Vietnam continues to jail people based on their religious beliefs and practice. In some areas, churches have been closed and some destroyed. There have been credible reports that Hmong Protestants in several northwestern villages and various ethnic minority Protestants in the Central Highlands have been pressured to renounce their faith. There have also been allegations that a few Protestants in those areas were beaten and killed.
The Unified Buddhist Church of Vietnam has operated under restrictions for some twenty years. Several of its senior monks are currently in detention, following an attempt last September to organize a new leadership. Patriarch Thich Huyen Quang and his deputy, Thich Quang Do, both Nobel Prize nominees, are once again being held in solitary confinement.

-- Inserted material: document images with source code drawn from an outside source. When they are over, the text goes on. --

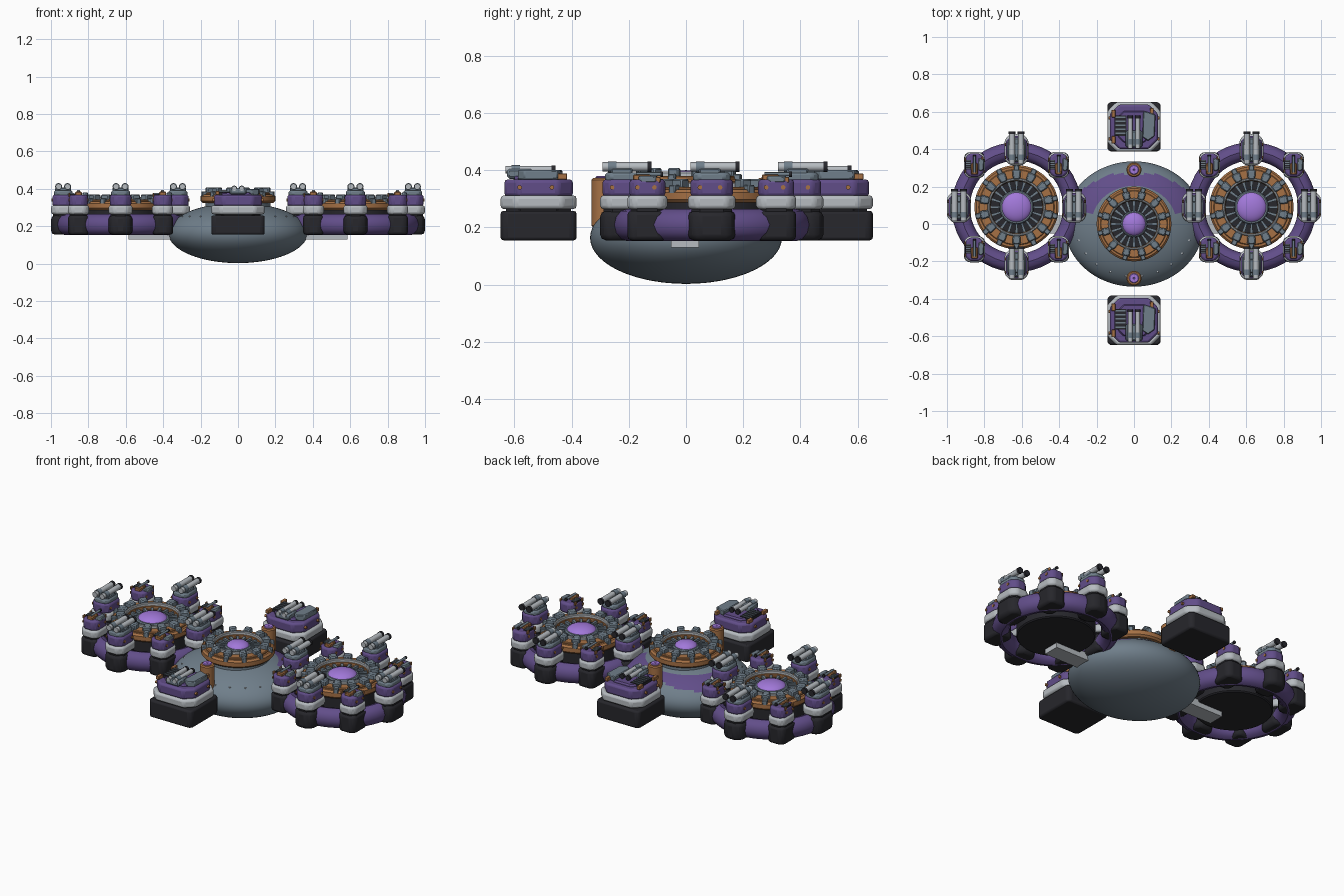
import bpy, bmesh, math
from mathutils import Matrix, Vector

if "Cube" in bpy.data.objects:
    bpy.data.objects.remove(bpy.data.objects["Cube"])


def material(name, rgb):
    m = bpy.data.materials.new(name)
    m.use_nodes = True
    m.diffuse_color = (*rgb, 1)
    m.node_tree.nodes["Principled BSDF"].inputs["Base Color"].default_value = (*rgb, 1)
    return m


PURPLE = material("purple armour", (.12, .075, .25))
GLOW = material("bright violet", (.36, .19, .70))
COPPER = material("copper", (.38, .165, .06))
STEEL = material("blue grey steel", (.16, .21, .255))
PALE = material("pale grey", (.47, .50, .53))
BLACK = material("black", (.02, .02, .025))
parts = []


def finish(name, bm, mat, loc=(0, 0, 0), turn=0, bevel=0, segments=2):
    bmesh.ops.recalc_face_normals(bm, faces=bm.faces)
    mesh = bpy.data.meshes.new(name)
    bm.to_mesh(mesh)
    bm.free()
    ob = bpy.data.objects.new(name, mesh)
    bpy.context.collection.objects.link(ob)
    mesh.materials.append(mat)
    ob.location = loc
    ob.rotation_euler.z = turn
    if bevel:
        mod = ob.modifiers.new("bevel", "BEVEL")
        mod.width, mod.segments, mod.limit_method = bevel, segments, "ANGLE"
    parts.append(ob)
    return ob


def prism(name, outline, z0, z1, mat, loc=(0, 0), turn=0, bevel=0, segments=2):
    bm = bmesh.new()
    face = bm.faces.new([bm.verts.new((x, y, z0)) for x, y in outline])
    top = bmesh.ops.extrude_face_region(bm, geom=[face])["geom"]
    bmesh.ops.translate(bm, vec=(0, 0, z1 - z0),
                        verts=[v for v in top if isinstance(v, bmesh.types.BMVert)])
    return finish(name, bm, mat, (*loc, 0), turn, bevel, segments)


def cut_rect(hx, hy, c):
    """Rectangle with chamfered corners."""
    return [(hx - c, -hy), (hx, c - hy), (hx, hy - c), (hx - c, hy),
            (c - hx, hy), (-hx, hy - c), (-hx, c - hy), (c - hx, -hy)]


def box(name, x0, x1, y0, y1, z0, z1, mat, loc=(0, 0), bevel=0):
    return prism(name, [(x0, y0), (x1, y0), (x1, y1), (x0, y1)], z0, z1, mat, loc, 0, bevel, 1)


def lathe(name, profile, mat, loc, steps=48, closed=True):
    bm = bmesh.new()
    vs = [bm.verts.new((r, 0, z)) for r, z in profile]
    pairs = list(zip(vs, vs[1:])) + ([(vs[-1], vs[0])] if closed else [])
    edges = [bm.edges.new(p) for p in pairs]
    bmesh.ops.spin(bm, geom=vs + edges, cent=(0, 0, 0), axis=(0, 0, 1),
                   angle=math.tau, steps=steps, use_duplicate=False)
    bmesh.ops.remove_doubles(bm, verts=bm.verts, dist=.0002)
    return finish(name, bm, mat, (*loc, 0))


def ring(name, r0, r1, z0, z1, mat, loc, c=.006):
    lathe(name, [(r0, z0), (r1 - c, z0), (r1, z0 + c), (r1, z1 - c), (r1 - c, z1),
                 (r0 + c, z1), (r0, z1 - c)], mat, loc)


def rod(name, p, q, radius, mat, loc):
    a, b = Vector(p), Vector(q)
    bm = bmesh.new()
    rot = (b - a).to_track_quat("Z", "Y").to_matrix().to_4x4()
    bmesh.ops.create_cone(bm, cap_ends=True, segments=12, radius1=radius, radius2=radius,
                          depth=(b - a).length, matrix=Matrix.Translation((a + b) / 2) @ rot)
    finish(name, bm, mat, (*loc, 0))


def twin_guns(name, loc, half, y0, y1, z, radius):
    for s in (-1, 1):
        x = s * half
        rod(name + "_barrel", (x, y0, z), (x, y1, z), radius, PALE, loc)
        rod(name + "_muzzle", (x, y1, z), (x, y1 + .014, z), radius * 1.15, BLACK, loc)
        rod(name + "_sleeve", (x, y0 + .02, z), (x, y0 + .05, z), radius * 1.2, STEEL, loc)


def pod_stack(name, loc, hx, hy, c, base_c):
    """Black foot, pale band and purple armour shared by every gun pod."""
    prism(name + "_foot", cut_rect(hx, hy, base_c), .155, .258, BLACK, loc, 0, .02)
    prism(name + "_neck", cut_rect(hx * .85, hy * .85, c), .25, .275, BLACK, loc)
    prism(name + "_band", cut_rect(hx, hy, c), .264, .312, PALE, loc, 0, .012)
    prism(name + "_armour", cut_rect(hx * .9, hy * .9, c), .308, .368, PURPLE, loc, 0, .012)
    for s in (-1, 1):
        for y in (-.5, .35):
            rod(name + "_pin", (s * hx * .88, y * hy, .34), (s * hx * .96, y * hy, .34),
                .008, COPPER, loc)


def deck_details(name, loc, k, z):
    """Sloping side plate, louvred vent and copper trims on a pod roof."""
    plate = [(.045, -.055), (.075, -.075), (.11, -.05), (.115, .065), (.05, .085)]
    prism(name + "_side_plate", [(x * k, y * k) for x, y in plate], z - .01, z + .018 * k + .004,
          STEEL, loc, 0, .004, 1)
    box(name + "_vent", -.105 * k, -.04 * k, -.05 * k, .06 * k, z - .01, z + .006, BLACK, loc)
    for i in range(5):
        y = (-.04 + i * .022) * k
        box(name + "_louvre", -.1 * k, -.045 * k, y, y + .008 * k, z, z + .01, STEEL, loc)
    for x, y in ((-.11, -.07), (-.11, .07), (.095, .08)):
        box(name + "_trim", (x - .01) * k, (x + .01) * k, (y - .02) * k, (y + .02) * k,
            z - .01, z + .01, COPPER, loc, .002)


# hull, with a stepped purple patch across the rear of the upper side
bm = bmesh.new()
bmesh.ops.create_uvsphere(bm, u_segments=72, v_segments=48, radius=1)
for f in bm.faces:
    p = f.calc_center_median()
    f.smooth = True
    away = abs(math.degrees(math.atan2(p.y, p.x)) - 90)
    step = int(away / 10)
    if p.z > 0 and away < 76 and .60 + .03 * (step % 2) < p.xy.length < .80 + .025 * step:
        f.material_index = 1
bmesh.ops.scale(bm, vec=(.373, .335, .161), verts=bm.verts)
hull = finish("hull", bm, STEEL, (0, 0, .164))
hull.data.materials.append(PURPLE)

# rivets along the front of the hull
for i in range(10):
    a = math.radians(198 + i * 16)
    x, y = .31 * math.cos(a), .28 * math.sin(a)
    rod("hull_rivet", (x, y, .24), (x, y, .256), .005, PALE, (0, 0))

# copper posts with violet caps
for y in (-.29, .29):
    ring("post", 0.001, .04, .2, .372, COPPER, (0, y))
    ring("post_lens", 0.001, .026, .37, .38, GLOW, (0, y), .004)


def reactor(name, loc, R, z, count, lens):
    """Copper rim with steel teeth, spoked pit and a violet dome."""
    ring(name + "_rim", R * .62, R, z, z + .045, COPPER, loc, .01)
    ring(name + "_rim_step", R * .62, R * .9, z + .04, z + .055, COPPER, loc, .004)
    ring(name + "_pit", .001, R * .66, z, z + .03, BLACK, loc)
    ring(name + "_collar", R * .63, R * .69, z + .03, z + .07, PALE, loc, .004)
    for i in range(count):
        a = math.tau * (i + .5) / count
        w = R * .105
        prism(name + "_tooth", [(R * .66, -w * .8), (R * .88, -w), (R * .88, w), (R * .66, w * .8)],
              z + .03, z + .083, STEEL, loc, a, .006, 1)
        prism(name + "_tooth_foot", [(R * .85, -w * .6), (R * 1.0, -w * .6), (R * 1.0, w * .6),
              (R * .85, w * .6)], z + .03, z + .062, STEEL, loc, a, .004, 1)
    for i in range(20):
        prism(name + "_spoke", [(lens, -.005), (R * .64, -.008), (R * .64, .008), (lens, .005)],
              z + .025, z + .045, STEEL, loc, math.tau * i / 20)
    ring(name + "_lens_seat", lens * .8, lens * 1.12, z + .02, z + .05, STEEL, loc)
    arc = [i * math.pi / 16 for i in range(9)]
    lathe(name + "_lens", [(lens * math.cos(t), z + .04 + .035 * math.sin(t)) for t in arc],
          GLOW, loc, closed=False)


# central reactor on the hull
ring("centre_plinth", .001, .175, .26, .33, STEEL, (0, 0))
reactor("centre_reactor", (0, 0), .2, .325, 12, .064)

# front and rear gun platforms
for label, y in (("front", -.515), ("rear", .52)):
    name, loc = label + "_platform", (0, y)
    pod_stack(name, loc, .143, .133, .05, .015)
    prism(name + "_roof", cut_rect(.085, .085, .03), .36, .38, PURPLE, loc, 0, .006, 1)
    deck_details(name, loc, 1, .378)
    box(name + "_mantlet", -.045, .045, -.11, -.02, .37, .405, STEEL, loc, .008)
    twin_guns(name, loc, .02, -.115, .045, .402, .013)

# side batteries
for label, side in (("left", 1), ("right", -1)):
    cx, cy = side * .628, .09
    name = label + "_battery"
    loc = (cx, cy)
    box(label + "_strut", min(side * .25, side * .585), max(side * .25, side * .585),
        -.052, .045, .13, .175, PALE)
    ring(name + "_drum", .001, .215, .16, .295, BLACK, loc)
    reactor(name + "_reactor", loc, .225, .287, 14, .082)

    # purple carrier ring with rounded section
    arc = [math.tau * i / 12 for i in range(12)]
    lathe(name + "_carrier", [(.298 + .049 * math.cos(t), .209 + .056 * math.sin(t)) for t in arc],
          PURPLE, loc)

    for i in range(8):
        a = math.tau * i / 8
        spot = (cx + .307 * math.cos(a), cy + .307 * math.sin(a))
        if i % 2 == 0:
            # heavy turret
            pod = name + "_turret"
            pod_stack(pod, spot, .064, .083, .03, .03)
            prism(pod + "_cap", cut_rect(.05, .066, .022), .36, .392, STEEL, spot, 0, .008, 1)
            box(pod + "_cradle", -.043, .043, -.045, .03, .385, .408, STEEL, spot, .006)
            twin_guns(pod, spot, .024, -.075, .083, .412, .016)
        else:
            # light turret
            pod = name + "_light_turret"
            spot = (cx + .318 * math.cos(a), cy + .318 * math.sin(a))
            pod_stack(pod, spot, .056, .07, .024, .02)
            deck_details(pod, spot, .45, .367)
            box(pod + "_breech", -.018, .018, -.05, .01, .36, .385, COPPER, spot, .004)
            rod(pod + "_barrel", (0, -.04, .386), (0, .045, .386), .007, STEEL, spot)
            rod(pod + "_muzzle", (0, .045, .386), (0, .055, .386), .009, BLACK, spot)

# smooth curved surfaces while keeping edges sharp
bpy.ops.object.select_all(action="DESELECT")
for ob in parts:
    ob.select_set(True)
bpy.context.view_layer.objects.active = hull
bpy.ops.object.shade_smooth_by_angle(angle=math.radians(32))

Vietnamese Roman Catholic priest, Father Thadeus Ngyuen Van Ly, a leading advocate of religious freedom and democracy, was sentenced to fifteen years in prison and five years of house arrest for submitting testimony to the U.S. Commission on International Religious Freedom. His sentence was recently reduced by five years. No one should be imprisoned solely for the peaceful expression of his views.
President George W. Bush says that American foreign policy should “stand firm for the non-negotiable demands of human dignity -- the rule of law, freedom of worship, free speech. . .religious and ethnic tolerance. . .and equal justice”:
“Successful societies guarantee religious liberty.”
Freedom of speech, freedom of the press, and freedom of religion are at the heart of international standards of human rights -- standards the government of Vietnam has said it would respect.